If one of your requirements for a watch is to be able to set the time accurately up to the second, then it is worth upgrading to the 2nd generation of Defender. As mentioned above, the improved calibre allows you to hack the seconds so you can set the time more accurately.
2. The off-centred screw-down crown looks weird to you.
Some people hate the positioning of the Defender 1’s crown so much so that they don’t wear it as often as they’d like. If the 1st generation’s aesthetic puts you off so much that it prevents you from using it, then it is worth upgrading to the 2nd generation that uses a normal crown positioning.
3. If you don’t own an Orient Defender yet.
If you’re reading this to get your first Orient Defender timepiece, then I suggest jumping into the 2nd version. In my opinion, the extra features you get from the improved model justifies the price difference between the two generations.
Reasons NOT to Upgrade to the Orient Defender 2
1. You already own an Orient Defender 1 and you have no complaints about it.
Buying an Orient Defender from scratch is one thing. But buying a 2nd Orient Defender is another thing. If you have no qualms about your current watch, then I think it is not worth it to shell out another $300 for an almost-similar watch.
This watch is proof that Orient listens to its consumers.

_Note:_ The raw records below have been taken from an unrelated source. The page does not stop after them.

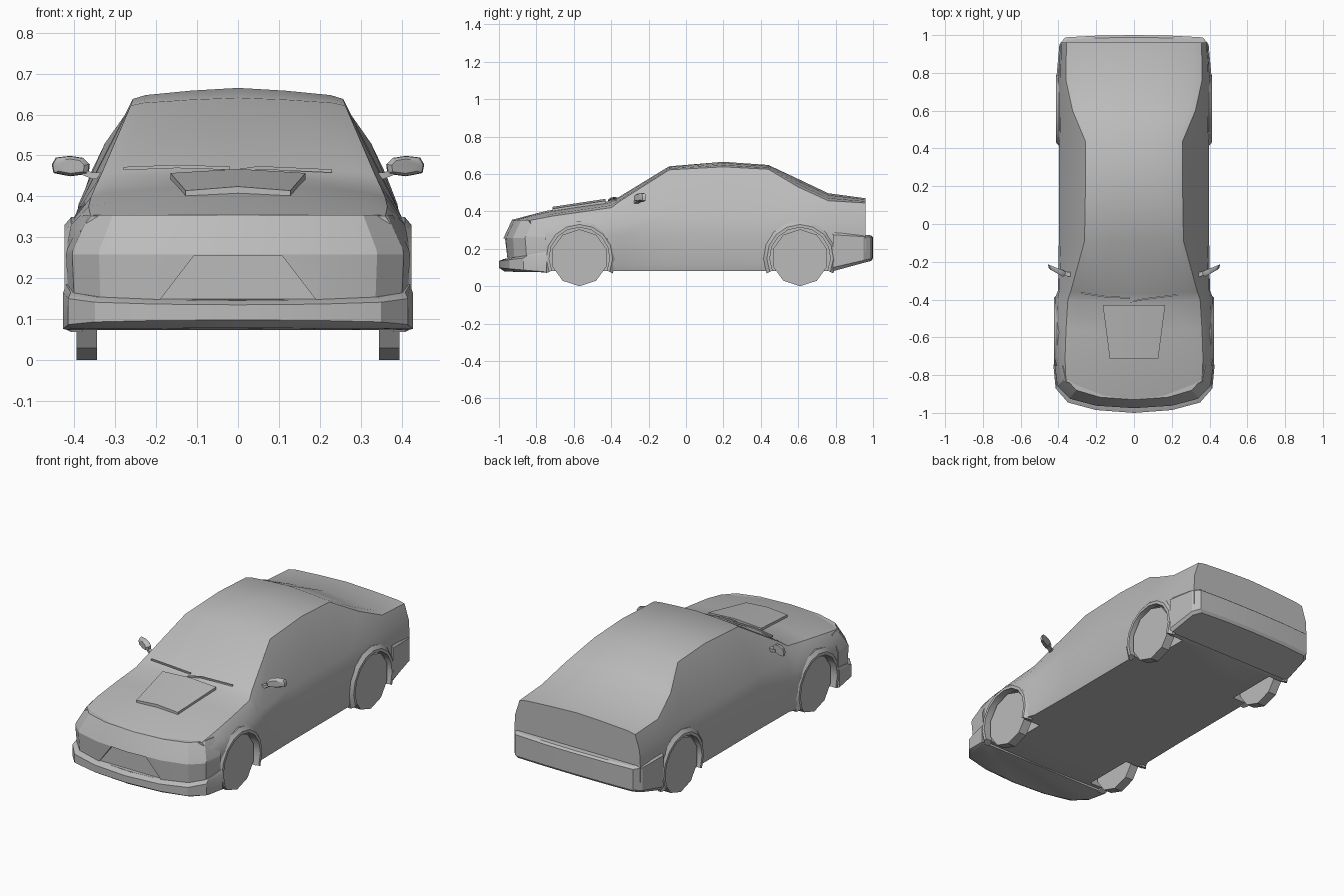
import bpy, bmesh
from math import sin, cos, pi, radians

cube = bpy.data.objects.get("Cube")
if cube:
    bpy.data.objects.remove(cube)

grey = bpy.data.materials.new("body_grey")
grey.use_nodes = True
grey.diffuse_color = (0.5, 0.5, 0.5, 1)
grey.node_tree.nodes["Principled BSDF"].inputs["Base Color"].default_value = (0.5, 0.5, 0.5, 1)


def loft(name, rings, smooth=30, closed=False):
    """Skin a row of equal rings; cap both ends unless the row closes on itself."""
    bm = bmesh.new()
    rows = [[bm.verts.new(p) for p in ring] for ring in rings]
    n = len(rows[0])
    pairs = list(zip(rows, rows[1:])) + ([(rows[-1], rows[0])] if closed else [])
    for a, b in pairs:
        for i in range(n):
            j = (i + 1) % n
            bm.faces.new((a[i], a[j], b[j], b[i]))
    if not closed:
        bm.faces.new(rows[0])
        bm.faces.new(rows[-1])
    bmesh.ops.recalc_face_normals(bm, faces=bm.faces)
    mesh = bpy.data.meshes.new(name)
    bm.to_mesh(mesh)
    bm.free()
    mesh.materials.append(grey)
    ob = bpy.data.objects.new(name, mesh)
    bpy.context.collection.objects.link(ob)
    if smooth:
        shade(ob, smooth)
    return ob


def activate(ob):
    bpy.ops.object.select_all(action='DESELECT')
    ob.select_set(True)
    bpy.context.view_layer.objects.active = ob


def shade(ob, angle):
    activate(ob)
    bpy.ops.object.shade_smooth_by_angle(angle=radians(angle))


def cut(ob, cutter):
    mod = ob.modifiers.new("cut", 'BOOLEAN')
    mod.operation = 'DIFFERENCE'
    mod.solver = 'EXACT'
    mod.object = cutter
    activate(ob)
    bpy.ops.object.modifier_apply(modifier=mod.name)
    bpy.data.objects.remove(cutter)


def both_sides(half):
    """Complete a half ring that runs from the centre line and back to it."""
    return half + [(-x, y, z) for x, y, z in half[-2:0:-1]]


def disc(side, x, y, r, n=10):
    return [(side * x, y + r * sin(2 * pi * i / n), 0.152 - r * cos(2 * pi * i / n))
            for i in range(n)]


def wrap(name, plan, levels):
    """Stack a bowed plan outline; each level is (z mid, z end, x scale, y shift)."""
    y0, y1 = plan[0][1], plan[-1][1]
    rings = []
    for zm, ze, sx, dy in levels:
        half = [(x * sx, y + (dy if i < len(plan) - 1 else 0),
                 zm + (ze - zm) * (y - y0) / (y1 - y0)) for i, (x, y) in enumerate(plan)]
        rings.append([(-x, y, z) for x, y, z in half[:0:-1]] + half)
    return loft(name, rings)


# Body shell: y, bow, floor z, half width, belt x/z, shoulder x/z, top z
stations = [
    (-.93, .13, .10, .40, .385, .315, .36, .352, .355),
    (-.75, .05, .08, .42, .408, .33, .365, .375, .402),
    (-.58, .03, .08, .422, .41, .335, .36, .397, .43),
    (-.42, .03, .08, .418, .405, .34, .35, .42, .453),
    (-.37, .02, .08, .402, .395, .36, .335, .452, .47),
    (-.09, .0, .08, .398, .387, .38, .262, .622, .641),
    (.20, .0, .08, .398, .387, .38, .257, .638, .665),
    (.44, .0, .08, .398, .387, .38, .258, .625, .648),
    (.60, .0, .08, .402, .39, .38, .325, .53, .573),
    (.76, .0, .08, .402, .39, .37, .36, .457, .497),
    (.96, .0, .15, .39, .385, .36, .358, .445, .47),
]
rings = []
for y, bow, zb, w, bx, bz, sx, sz, tz in stations:
    rise = tz - sz
    half = [(0, zb), (w - .01, zb), (w, zb + .04), (w, .27), (bx, bz), (sx, sz),
            (sx * .88, sz + rise * .35), (sx * .45, sz + rise * .75), (0, tz)]
    rings.append(both_sides([(x, y + bow * (x / .42) ** 2, z) for x, z in half]))
body = loft("body_shell", rings, 0)

# Wheels, wheel wells and flared arches
for end, y in (("front", -.57), ("rear", .61)):
    for side, label in ((1, "left"), (-1, "right")):
        cut(body, loft("well_cutter", [disc(side, .30, y, .166, 20),
                                       disc(side, .50, y, .166, 20)], 0))
        loft(f"{end}_{label}_wheel", [disc(side, .345, y, .152),
                                      disc(side, .395, y, .152)], 0)
        lip = .424 if end == "front" else .413
        arch = []
        for i in range(11):
            a = radians(-25 + 23 * i)
            arch.append([(side * x, y + r * cos(a), .152 + r * sin(a))
                         for r, x in ((.162, .38), (.162, lip), (.178, lip),
                                      (.197, lip - .016), (.197, .38))])
        loft(f"{end}_{label}_arch", arch, 35)
shade(body, 28)

# Nose with headlight band and tapered recess
front_plan = [(0, -.975), (.2, -.962), (.34, -.925), (.405, -.86), (.42, -.75)]
nose = wrap("front_bumper", front_plan, [(.12, .12, .985, .01), (.258, .258, 1, 0),
                                         (.27, .27, .995, .005), (.355, .355, .9, .045)])
cut(nose, loft("recess_cutter", [[(-.19, y, .148), (.19, y, .148), (.107, y, .256),
                                  (-.107, y, .256)] for y in (-1.1, -.948)], 0))
shade(nose, 25)

# Chin lip below the nose
lip_plan = [(0, -1.0), (.2, -.985), (.35, -.945), (.415, -.87), (.427, -.745)]
wrap("front_lip", lip_plan, [(.078, .074, .98, .03), (.098, .076, 1, 0),
                             (.135, .165, 1, 0), (.145, .185, .985, .025)])

# Rear bumper
rear_plan = [(0, 1.0), (.2, .997), (.365, .988), (.395, .95), (.41, .785)]
wrap("rear_bumper", rear_plan, [(.135, .08, .97, -.01), (.15, .10, 1, 0),
                                (.262, .275, 1, 0), (.272, .287, .98, -.012)])

# Raised bonnet scoop
loft("bonnet_scoop", [both_sides([(0, y, low), (x, y, low), (x, y, z), (0, y, z + .01)])
                      for y, x, low, z in ((-.715, .128, .38, .414),
                                           (-.43, .165, .42, .457))], 20)

# Wipers
for name, path in (("right_wiper", [(-.28, -.365, .468), (-.15, -.385, .473), (-.02, -.392, .469)]),
                   ("left_wiper", [(-.02, -.412, .46), (.05, -.398, .47), (.23, -.375, .462)])):
    s = .004
    loft(name, [[(x, y - s, z - s), (x, y + s, z - s), (x, y + s, z + s), (x, y - s, z + s)]
                for x, y, z in path])

# Door mirrors on short stalks
outline = [(.365, .455), (.362, .478), (.378, .494), (.41, .499), (.445, .495),
           (.455, .478), (.451, .457), (.41, .449)]
for side, label in ((1, "left"), (-1, "right")):
    head = [[(side * (.408 + (x - .408) * k), -.245 + (x - .408) * .4 + dy,
              .473 + (z - .473) * k) for x, z in outline]
            for dy, k in ((-.016, .7), (-.006, .95), (.012, 1))]
    loft(f"{label}_mirror", head, 40)
    stalk = [[(side * x, y - .012, z - .008), (side * x, y + .012, z - .008),
              (side * x, y + .012, z + .008), (side * x, y - .012, z + .008)]
             for x, y, z in ((.325, -.268, .452), (.355, -.265, .45), (.385, -.25, .462))]
    loft(f"{label}_mirror_stalk", stalk, 40)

People had only a few complaints about the first model and the brand fixed them. If the hacking seconds and manual winding feature are both a big deal to you, you’ll be delighted with the Orient Defender 2.
Can’t get enough of military watches? Check out Russia’s version called the Vostok Amphibia!